by Ignacy Jan Paderewski [1]

translated by Maja Trochimczyk


The work that we are looking at did not emerge out of hatred.[2] It was born out of a profound love of Motherland,[3] not only in Her past greatness and present misfortune, but also in Her bright and strong future. It was born of a love and gratitude for those of our forebearers who went to the battlefield, who took up their victorious weapons not to loot, not to fight for riches, but in the defense of a good and right cause.

The creator of this monument and all who assisted him in this work,[4] pay an homage of gratitude to the holy memory of their forefathers; they offer this gift on the altar of Motherland as a pious votum, while beseeching the forefathers’ noble, light-filled spirits, for centuries united with God, to intercede for us and request for us the power of faith and the serenity of hope, the gifts of wisdom, reason, patience and that kind of good will without which neither tranquil virtues nor famous acts could come into being.

Thus, let the nation, personified by the highest official in all Polish lands, gracefully accept this offering, given from our hearts.[5] We sincerely wish that every Pole and every Lithuanian, whether from the vast regions of our glorious Motherland, or from beyond the Ocean, would look at this monument as a sign of a common past, a testimony of shared glory, and the herald of better times. Let them look at this monument as a part of their own souls, strengthened by faith…

We give this work for eternal ownership to our ancient, beloved capital. To the eminent Council of the capital City, to the City’s brave and distinguished President, we bring this passionate and heart-felt request: please, place this monument under your protection; please, bestow on this monument your kind and attentive care.



[1]. Original publication data: Ignacy Jan Paderewski, “Przemówienie Ignacego Paderewskiego podczas odsłnięcia pomnika grunwaldzkiego w Krakowie w roku 1910,” in Życie muzyczne i teatralne vol. 2 no. 5/6 (May-June 1935), 16. The speech was also reprinted in Vol. I of Józef Orłowski, ed, Ignacy Jan Paderewski i odbudowa Polski, [Paderewski and the rebuilding of Poland], 2 vols. Chicago: The Stanek Press, 1939-1940. Reprinted in 480 numbered copies, Chicago: Carl O. Jevert & Associates, 1952. [Back]

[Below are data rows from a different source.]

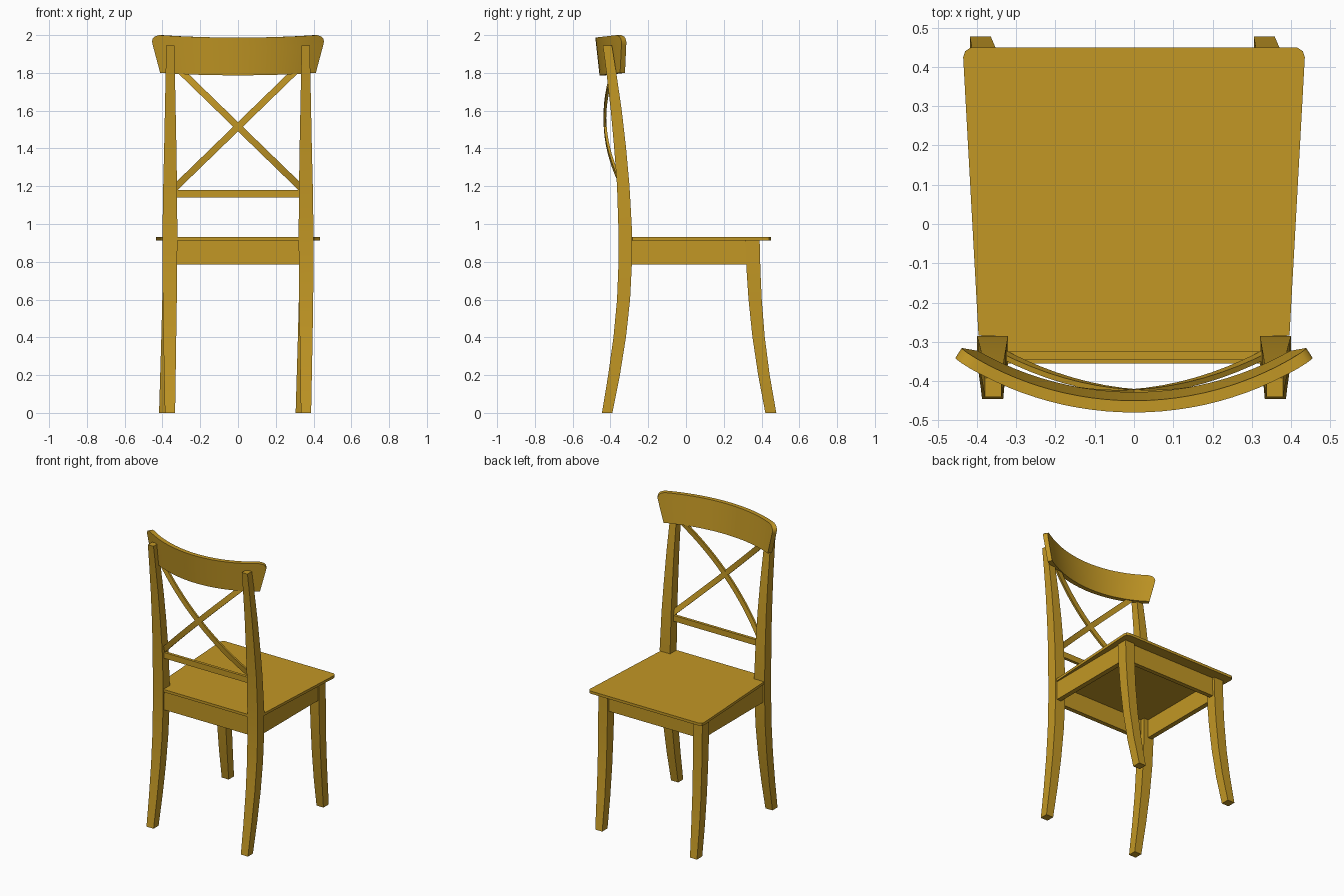
import bpy, bmesh, math

cube = bpy.data.objects.get("Cube")
if cube:
    bpy.data.objects.remove(cube, do_unlink=True)

COL = (0.54, 0.31, 0.018, 1.0)
wood = bpy.data.materials.new("golden wood")
wood.use_nodes = True
wood.diffuse_color = COL
wood.node_tree.nodes["Principled BSDF"].inputs["Base Color"].default_value = COL


def loft(name, rings):
    """Skin a list of equal rings; each ring runs out one side and back the other."""
    bm = bmesh.new()
    vs = [[bm.verts.new(p) for p in r] for r in rings]
    n = len(rings[0])
    for a, b in zip(vs, vs[1:]):
        for i in range(n):
            j = (i + 1) % n
            bm.faces.new((a[i], a[j], b[j], b[i]))
    for r in (vs[0], vs[-1]):
        for i in range(n // 2 - 1):
            bm.faces.new((r[i], r[i + 1], r[n - 2 - i], r[n - 1 - i]))
    bmesh.ops.recalc_face_normals(bm, faces=bm.faces)
    me = bpy.data.meshes.new(name)
    bm.to_mesh(me)
    bm.free()
    me.materials.append(wood)
    ob = bpy.data.objects.new(name, me)
    bpy.context.collection.objects.link(ob)
    bpy.ops.object.select_all(action="DESELECT")
    ob.select_set(True)
    bpy.context.view_layer.objects.active = ob
    bpy.ops.object.shade_smooth_by_angle(angle=math.radians(30))
    return ob


def rect(x0, x1, y0, y1, z):
    return [(x0, y0, z), (x1, y0, z), (x1, y1, z), (x0, y1, z)]


def box(name, x0, x1, y0, y1, z0, z1):
    return loft(name, [rect(x0, x1, y0, y1, z0), rect(x0, x1, y0, y1, z1)])


# Rear legs run up into the back posts: z, y back, y front, x inner, x outer
POST = [(0, -.445, -.390, .333, .387), (.2, -.412, -.350, .330, .391),
        (.4, -.384, -.318, .327, .395), (.6, -.365, -.296, .324, .398),
        (.8, -.357, -.286, .322, .400), (.95, -.357, -.285, .321, .400),
        (1.2, -.365, -.299, .323, .396), (1.4, -.380, -.317, .326, .391),
        (1.6, -.398, -.340, .330, .387), (1.8, -.421, -.369, .334, .383),
        (1.945, -.440, -.392, .337, .380)]
for side, s in (("left", 1), ("right", -1)):
    loft(f"rear_leg_{side}", [rect(s * a, s * b, y0, y1, z) for z, y0, y1, a, b in POST])

# Front legs: two identical sabre legs, both sweeping the same way
SABRE = [(0, .420, .478, .305, .358), (.2, .382, .443, .311, .373),
         (.4, .352, .417, .317, .383), (.6, .331, .401, .322, .390),
         (.75, .321, .394, .324, .394), (.912, .315, .390, .325, .396)]
for side, dx in (("left", 0), ("right", -.723)):
    loft(f"front_leg_{side}", [rect(a + dx, b + dx, y0, y1, z) for z, y0, y1, a, b in SABRE])

# Seat board, notched around the back posts, with clipped front corners
EDGE = [(.322, -.355), (.322, -.285), (.396, -.284), (.435, .425), (.430, .440), (.415, .450)]
outline = [(-x, y) for x, y in EDGE] + [(x, y) for x, y in reversed(EDGE)]
loft("seat", [[(x, y, z) for x, y in outline] for z in (.912, .930)])

# Aprons under the seat
box("rear_apron", -.33, .33, -.345, -.315, .785, .912)
box("front_apron", -.34, .34, .345, .375, .785, .912)
for side, s in (("left", 1), ("right", -1)):
    box(f"side_apron_{side}", s * .355, s * .388, -.30, .33, .785, .912)

# Lower back bar
box("lower_back_bar", -.33, .33, -.345, -.325, 1.14, 1.18)

# Crossed back slats, bowed backwards
for name, s in (("cross_slat_a", 1), ("cross_slat_b", -1)):
    rings = []
    for i in range(17):
        t = i / 8 - 1
        x, z = s * .335 * t, 1.515 + .325 * t
        y = -.428 + .075 * t * t - .022 * t
        dx, dz = s * .0125, -.0125
        rings.append([(x - dx, y - .007, z - dz), (x + dx, y - .007, z + dz),
                      (x + dx, y + .007, z + dz), (x - dx, y + .007, z - dz)])
    loft(name, rings)

# Curved top rail: each ring follows the back arc, then returns along the front arc
R, THICK, N = .834, .03, 24
rings = []
for z, half in ((1.80, .412), (1.95, .452), (1.965, .455), (1.98, .452), (1.993, .441), (2.0, .418)):
    end = math.asin(half / R)
    lean = .022 * (2.0 - z) / .2
    arcs = []
    for r in (R, R - THICK):
        arcs.append([(r * math.sin(end * t), -.48 + R + lean - r * math.cos(end * t),
                      z - .013 * (1 - t * t))
                     for t in (2 * i / N - 1 for i in range(N + 1))])
    rings.append(arcs[0] + arcs[1][::-1])
loft("top_rail", rings)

[2]. The monument was commissioned by Paderewski to celebrate the 500th anniversary of battle of Grunwald (known in German culture as the battle of Tannenberg), held in the summer of 1410. During this battle the united Polish-Lithuanian armies, led by Lithuanian-born Polish king Władysław Jagiełło, and including numerous peasant volunteers who fought to defend themselves from the hardship imposed upon them by the Teutonic Knights, defeated the powerful Teutonic Order which had to, henceforth, pay homage to the Polish kings. However, this victory was not politically explored to Poland’s advantage and the Teutonic Knights power continued to grow. Paderewski selected the location – in Kraków, the capital of Galicia, a semi-autonomous province in the Austro-Hungarian Empire. [Back]

[3]. Paderewski uses the word “Ojczyzna” which literally means “Fatherland.” [Back]

[4]. The monument was designed by Antoni Wiwulski, a young Polish sculptor and paid for by Paderewski. [Back]

[5]. The unveiling was an important patriotic event, attended by political leaders, aristocracy and peasants from Lithuania, Ukraine, as well as Polish emigrants from the U.S. Over 150,000 people gathered at the monument for the unveiling ceremony. [Back]